Here’s your weekly summary to start the weekend on a happy note…
- Nine out of ten children want to learn to play a musical instrument
- Harps sulk and are strong enough to withstand huge forces – excellent podcast
- £5 tickets for under 35s at Wigmore Hall
- Great press coverage for More Than Just a Choir
- New Royal Conservatoire Of Scotland fund to support creative enterprise
- Electrified string instrument was invented in 18th Century
Nine out of ten children want to learn to play a musical instrument, according to research conducted by polling firm YouGov for The Royal Philharmonic Orchestra (RPO).
Children aged from six to 16 were asked about their interest in learning an instrument. Their most popular choice was the guitar – which 45% said they are interested in learning. 36% expressed an interest in the piano; drums and keyboards are also popular choices. The ukulele is increasing in popularity too.
10% of the children surveyed said they’d like to play the violin. Girls and boys did express different preferences for instruments they are most keen to learn.
We enjoyed the first episode of the new “Instrument Makers” programme on BBC Radio 4. We now know much more about how harps are made – and that they sulk if they’re not played (hmm, like violins and guitars). There was a lively discussion about the Welsh harping tradition and the evolution of the instruments. Fascinating stuff. The podcast is here.
Wigmore Hall and Classic FM have launched a £5-ticket scheme, making discounted tickets for selected concerts available to under-35s. 25,000 concerts will be available in the scheme every season. Details on concerts for which tickets are available are here.
More Than Just A Choir, which provides musical creativity for people affected by mental ill-health, were featured by BBC Radio 5 Live last week. In the three minute segment, which you can watch here, members described the positive impact of being part of the choir.
A new fund to kick start the careers of Scotland’s emerging creative artists was launched this week by The Royal Conservatoire Of Scotland.

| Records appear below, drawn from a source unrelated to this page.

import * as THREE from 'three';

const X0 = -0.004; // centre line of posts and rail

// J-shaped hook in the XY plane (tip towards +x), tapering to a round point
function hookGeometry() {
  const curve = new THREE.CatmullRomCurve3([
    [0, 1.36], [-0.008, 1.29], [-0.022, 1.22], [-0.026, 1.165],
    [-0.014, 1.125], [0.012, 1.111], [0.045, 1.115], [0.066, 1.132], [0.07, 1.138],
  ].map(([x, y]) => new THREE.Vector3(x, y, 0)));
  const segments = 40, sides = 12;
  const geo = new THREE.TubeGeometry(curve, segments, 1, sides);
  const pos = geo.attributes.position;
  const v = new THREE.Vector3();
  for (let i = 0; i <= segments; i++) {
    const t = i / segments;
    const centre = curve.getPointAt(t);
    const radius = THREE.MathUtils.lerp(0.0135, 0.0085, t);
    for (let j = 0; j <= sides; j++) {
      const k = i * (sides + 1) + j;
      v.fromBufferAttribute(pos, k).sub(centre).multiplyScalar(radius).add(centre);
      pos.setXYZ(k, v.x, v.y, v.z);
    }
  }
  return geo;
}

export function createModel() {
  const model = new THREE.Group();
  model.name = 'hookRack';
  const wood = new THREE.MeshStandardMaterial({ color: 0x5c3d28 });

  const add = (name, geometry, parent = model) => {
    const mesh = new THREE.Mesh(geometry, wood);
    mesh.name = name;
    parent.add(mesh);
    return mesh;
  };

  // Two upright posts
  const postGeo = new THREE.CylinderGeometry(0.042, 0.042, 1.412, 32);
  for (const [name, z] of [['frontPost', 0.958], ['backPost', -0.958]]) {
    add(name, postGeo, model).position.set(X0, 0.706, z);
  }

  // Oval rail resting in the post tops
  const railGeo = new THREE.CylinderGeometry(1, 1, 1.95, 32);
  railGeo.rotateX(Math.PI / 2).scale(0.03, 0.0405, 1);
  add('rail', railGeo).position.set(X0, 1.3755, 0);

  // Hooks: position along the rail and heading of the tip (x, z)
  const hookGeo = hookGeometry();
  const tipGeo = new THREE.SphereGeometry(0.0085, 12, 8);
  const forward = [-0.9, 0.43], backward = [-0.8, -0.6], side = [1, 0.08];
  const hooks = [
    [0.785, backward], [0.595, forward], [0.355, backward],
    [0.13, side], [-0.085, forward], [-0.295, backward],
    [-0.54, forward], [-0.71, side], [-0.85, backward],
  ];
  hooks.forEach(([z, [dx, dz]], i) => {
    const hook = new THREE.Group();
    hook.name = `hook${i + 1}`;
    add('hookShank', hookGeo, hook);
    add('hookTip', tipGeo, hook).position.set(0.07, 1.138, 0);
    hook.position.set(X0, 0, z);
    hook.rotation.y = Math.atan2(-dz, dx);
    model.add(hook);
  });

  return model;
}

The Make It Happen Fund will support early stage professional development, covering areas such as training and testing ideas to forming new companies and collaborations. The £10,000 microfunding initiative will award sums from £250 to £750 and is open to those who graduated from the Royal Conservatoire between 2016 and 2018. Further information here.

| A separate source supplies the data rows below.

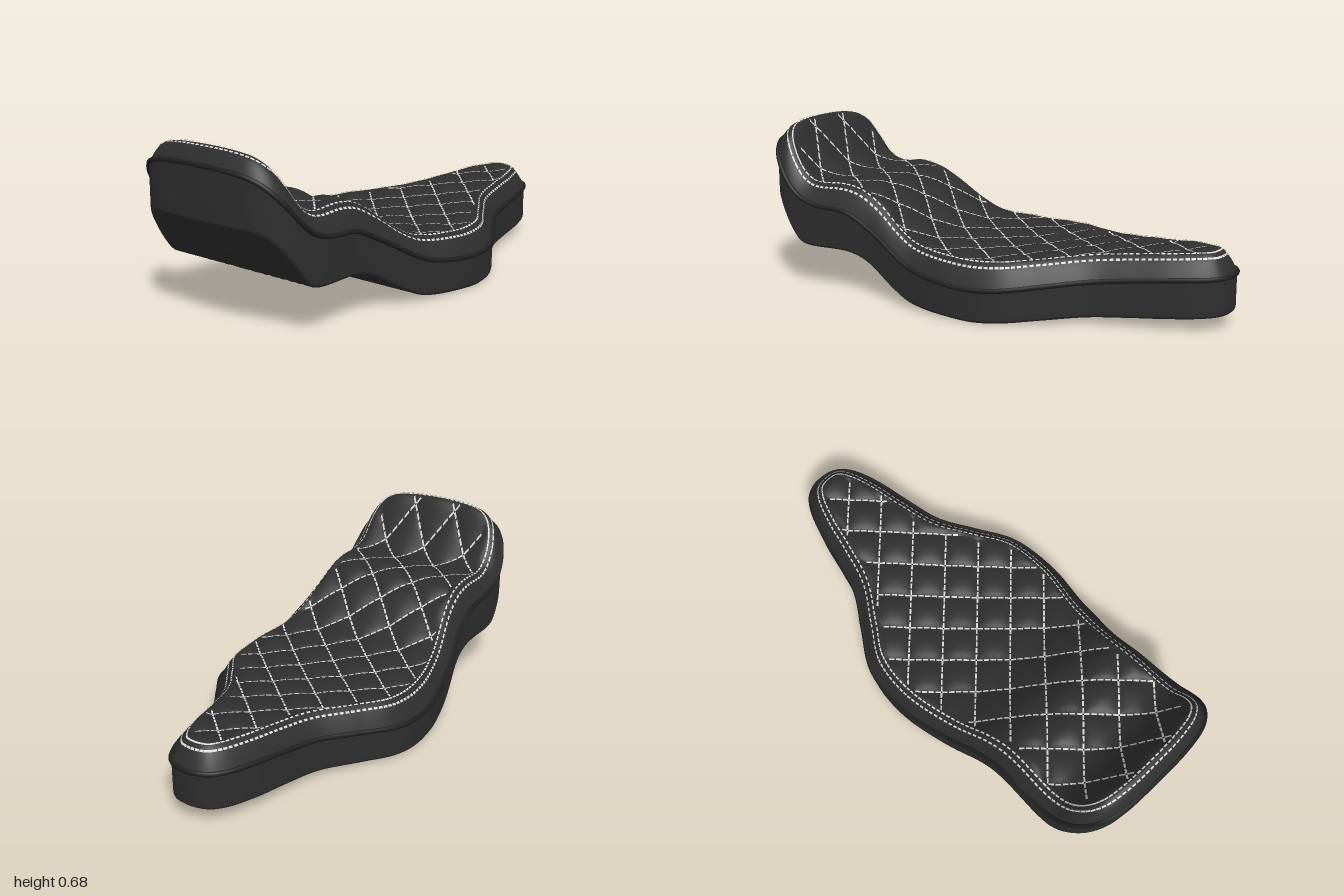
import * as THREE from 'three';
import { mergeVertices } from 'three/addons/utils/BufferGeometryUtils.js';

// Smooth height curve through [x, y] pairs
function curveOf(p) {
  const slope = i => {
    const a = p[Math.max(0, i - 1)], b = p[Math.min(p.length - 1, i + 1)];
    return (b[1] - a[1]) / (b[0] - a[0]);
  };
  return x => {
    x = Math.min(Math.max(x, p[0][0]), p[p.length - 1][0]);
    let i = 0;
    while (i < p.length - 2 && x > p[i + 1][0]) i++;
    const h = p[i + 1][0] - p[i][0], t = (x - p[i][0]) / h, t2 = t * t, t3 = t2 * t;
    return (2 * t3 - 3 * t2 + 1) * p[i][1] + (t3 - 2 * t2 + t) * h * slope(i)
      + (3 * t2 - 2 * t3) * p[i + 1][1] + (t3 - t2) * h * slope(i + 1);
  };
}

// Side-view profiles: underside, piping line and cushion crown
const bottomY = curveOf([[-1, 0.41], [-0.95, 0.395], [-0.9, 0.34], [-0.8, 0.205], [-0.75, 0.183], [-0.55, 0.178],
  [-0.45, 0.15], [-0.3, 0.065], [-0.2, 0.023], [0, 0.006], [0.1, 0.001], [0.2, 0.006], [0.5, 0.028], [1, 0.06]]);
const pipeY = curveOf([[-1, 0.625], [-0.95, 0.575], [-0.9, 0.51], [-0.8, 0.4], [-0.7, 0.36], [-0.55, 0.345],
  [-0.4, 0.275], [-0.2, 0.17], [0, 0.137], [0.1, 0.132], [0.2, 0.137], [0.5, 0.17], [0.8, 0.2], [1, 0.21]]);
const crownY = curveOf([[-1, 0.74], [-0.95, 0.712], [-0.9, 0.655], [-0.85, 0.57], [-0.8, 0.495], [-0.75, 0.46],
  [-0.7, 0.452], [-0.6, 0.458], [-0.5, 0.442], [-0.4, 0.385], [-0.3, 0.31], [-0.2, 0.262], [0, 0.243], [0.1, 0.24],
  [0.3, 0.252], [0.6, 0.28], [0.9, 0.303], [1, 0.305]]);

// Plan outline: one half drawn, the other mirrored
const HALF = 200, N = HALF * 2;
const halfPts = [[-0.99, 0], [-0.985, 0.15], [-0.965, 0.255], [-0.925, 0.32], [-0.86, 0.358], [-0.75, 0.369],
  [-0.45, 0.367], [-0.25, 0.407], [0, 0.45], [0.2, 0.427], [0.35, 0.338], [0.5, 0.245], [0.65, 0.203],
  [0.8, 0.168], [0.92, 0.122], [0.972, 0.075], [0.99, 0]];
const loopPts = [...halfPts, ...halfPts.slice(1, -1).reverse().map(([x, z]) => [x, -z])];
const outline = new THREE.CatmullRomCurve3(loopPts.map(([x, z]) => new THREE.Vector3(x, 0, z)), true)
  .getSpacedPoints(N).slice(0, HALF + 1).map(p => [p.x, p.z]);
outline[0][1] = outline[HALF][1] = 0;
for (let i = HALF - 1; i > 0; i--) outline.push([outline[i][0], -outline[i][1]]);
const normals = outline.map((_, i) => {
  const a = outline[(i + N - 1) % N], b = outline[(i + 1) % N];
  const dx = b[0] - a[0], dz = b[1] - a[1], l = Math.hypot(dx, dz);
  return [-dz / l, dx / l];
});
const inset = d => outline.map(([x, z], i) => [x - normals[i][0] * d, z - normals[i][1] * d]);
const towardSpine = f => outline.map(([x, z]) => [x + (-0.72 + (x + 0.99) * 0.81 - x) * f, z * (1 - f)]);

// Distance inside the outline (negative outside)
function depth(x, z) {
  let best = 9, inside = false;
  for (let i = 0; i < N; i++) {
    const [ax, az] = outline[i], [bx, bz] = outline[(i + 1) % N];
    const dx = bx - ax, dz = bz - az;
    const t = Math.min(1, Math.max(0, ((x - ax) * dx + (z - az) * dz) / (dx * dx + dz * dz)));
    best = Math.min(best, (x - ax - dx * t) ** 2 + (z - az - dz * t) ** 2);
    if ((az > z) !== (bz > z) && x < ax + (z - az) / dz * dx) inside = !inside;
  }
  return inside ? Math.sqrt(best) : -Math.sqrt(best);
}

// Cushion height: rolled edge plus diamond quilting
const PITCH = 0.2;
function cushionY(x, z) {
  const d = Math.max(0, depth(x, z));
  const roll = 1 - (1 - Math.min(1, d / 0.09)) ** 2;
  const puff = Math.sqrt(Math.abs(Math.sin(Math.PI * (x + z) / PITCH) * Math.sin(Math.PI * (x - z) / PITCH)));
  return pipeY(x) + (crownY(x) - pipeY(x)) * roll - 0.022 * (1 - puff) * THREE.MathUtils.smoothstep(d, 0.06, 0.085);
}

// Skin a list of closed rings of [x, y, z]
function loft(rings) {
  const pos = rings.flat(2), idx = [];
  for (let j = 0; j < rings.length - 1; j++) {
    for (let i = 0; i < N; i++) {
      const a = j * N + i, b = j * N + (i + 1) % N;
      idx.push(a, b, a + N, b, b + N, a + N);
    }
  }
  let g = new THREE.BufferGeometry();
  g.setAttribute('position', new THREE.Float32BufferAttribute(pos, 3));
  g.setIndex(idx);
  g = mergeVertices(g, 1e-5);
  g.computeVertexNormals();
  return g;
}

// Thread dashes laid on the cushion; each dash is [x, z, directionX, directionZ]
function stitchGeometry(dashes, length, width) {
  const pos = [], idx = [], e = 0.004;
  for (const [x, z, ux, uz] of dashes) {
    const n = new THREE.Vector3(cushionY(x - e, z) - cushionY(x + e, z), 2 * e,
      cushionY(x, z - e) - cushionY(x, z + e)).normalize().multiplyScalar(0.004);
    const base = pos.length / 3;
    for (const [s, t] of [[-1, -1], [-1, 1], [1, 1], [1, -1]]) {
      const px = x + ux * s * length / 2 - uz * t * width / 2, pz = z + uz * s * length / 2 + ux * t * width / 2;
      pos.push(px + n.x, cushionY(px, pz) + n.y, pz + n.z);
    }
    idx.push(base, base + 1, base + 2, base, base + 2, base + 3);
  }
  const g = new THREE.BufferGeometry();
  g.setAttribute('position', new THREE.Float32BufferAttribute(pos, 3));
  g.setIndex(idx);
  g.computeVertexNormals();
  return g;
}

export function createModel() {
  const group = new THREE.Group();
  const material = (name, color, side = THREE.FrontSide) => {
    const m = new THREE.MeshStandardMaterial({ color, side });
    m.name = name;
    return m;
  };
  const add = (name, geometry, mat) => {
    const mesh = new THREE.Mesh(geometry, mat);
    mesh.name = name;
    group.add(mesh);
  };
  const leather = material('black leather', 0x2e2e2e);
  const trim = material('dark piping', 0x202020);
  const thread = material('pale thread', 0xd6d6d6, THREE.DoubleSide);

  // Quilted cushion, from the piping in to the spine
  const cushion = [];
  for (let j = 0; j <= 44; j++) {
    cushion.push(towardSpine((j / 44) ** 1.2).map(([x, z]) => [x, cushionY(x, z), z]));
  }
  add('quiltedCushion', loft(cushion), leather);

  // Base: underside, rounded lower edge and side wall
  const base = [];
  for (let j = 10; j >= 1; j--) base.push(towardSpine(j / 10).map(([x, z]) => [x, bottomY(x), z]));
  for (const [d, up] of [[0.014, 0], [0.008, 0.001], [0.002, 0.006], [0, 0.014]]) {
    base.push(inset(d).map(([x, z]) => [x, bottomY(x) + up, z]));
  }
  for (const f of [0.35, 0.7, 1]) {
    base.push(outline.map(([x, z]) => [x, THREE.MathUtils.lerp(bottomY(x) + 0.014, pipeY(x), f), z]));
  }
  add('seatBase', loft(base), leather);

  // Piping bead around the seam
  const seam = new THREE.CatmullRomCurve3(outline.filter((_, i) => i % 4 === 0)
    .map(([x, z]) => new THREE.Vector3(x, pipeY(x), z)), true);
  add('piping', new THREE.TubeGeometry(seam, 300, 0.01, 8, true), trim);

  // Diamond stitching along both diagonals
  const quilt = [], r = Math.SQRT1_2;
  for (const side of [1, -1]) {
    for (let k = -7; k <= 7; k++) {
      for (let z = -0.45; z < 0.45; z += 0.02) {
        const x = k * PITCH + side * z;
        if (depth(x, z) > 0.075) quilt.push([x, z, side * r, r]);
      }
    }
  }
  add('diamondStitching', stitchGeometry(quilt, 0.022, 0.007), thread);

  // Twin rows of border stitching
  for (const [name, d] of [['outerBorderStitching', 0.043], ['innerBorderStitching', 0.062]]) {
    const row = [];
    inset(d).forEach(([x, z], i) => {
      if (i % 2 === 0 && depth(x, z) > d - 0.003) row.push([x, z, normals[i][1], -normals[i][0]]);
    });
    add(name, stitchGeometry(row, 0.016, 0.006), thread);
  }
  return group;
}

A monk born in 1698 has been credited with the invention of electronic music. Dom Prokop Diviš was fascinated, perhaps obsessed, by both music and electricity. Independently of Benjamin Franklin, Diviš invented the lightening conductor. In the mid-18th century he unveiled an iron-strung keyboard, the Denis d’or – and its strings held an electric charge. More about Dom Prokop Diviš in Becky Ferreira’s article here.
- Read earlier editions of Good Music News.
- If there’s something you would like us to cover in Good Music News Friday, please email us.
- Here’s some good news for music teachers: our free 29 tips for a thriving music teaching business will give you things you can do immediately to boost your music teaching business. They’ll also make you smile.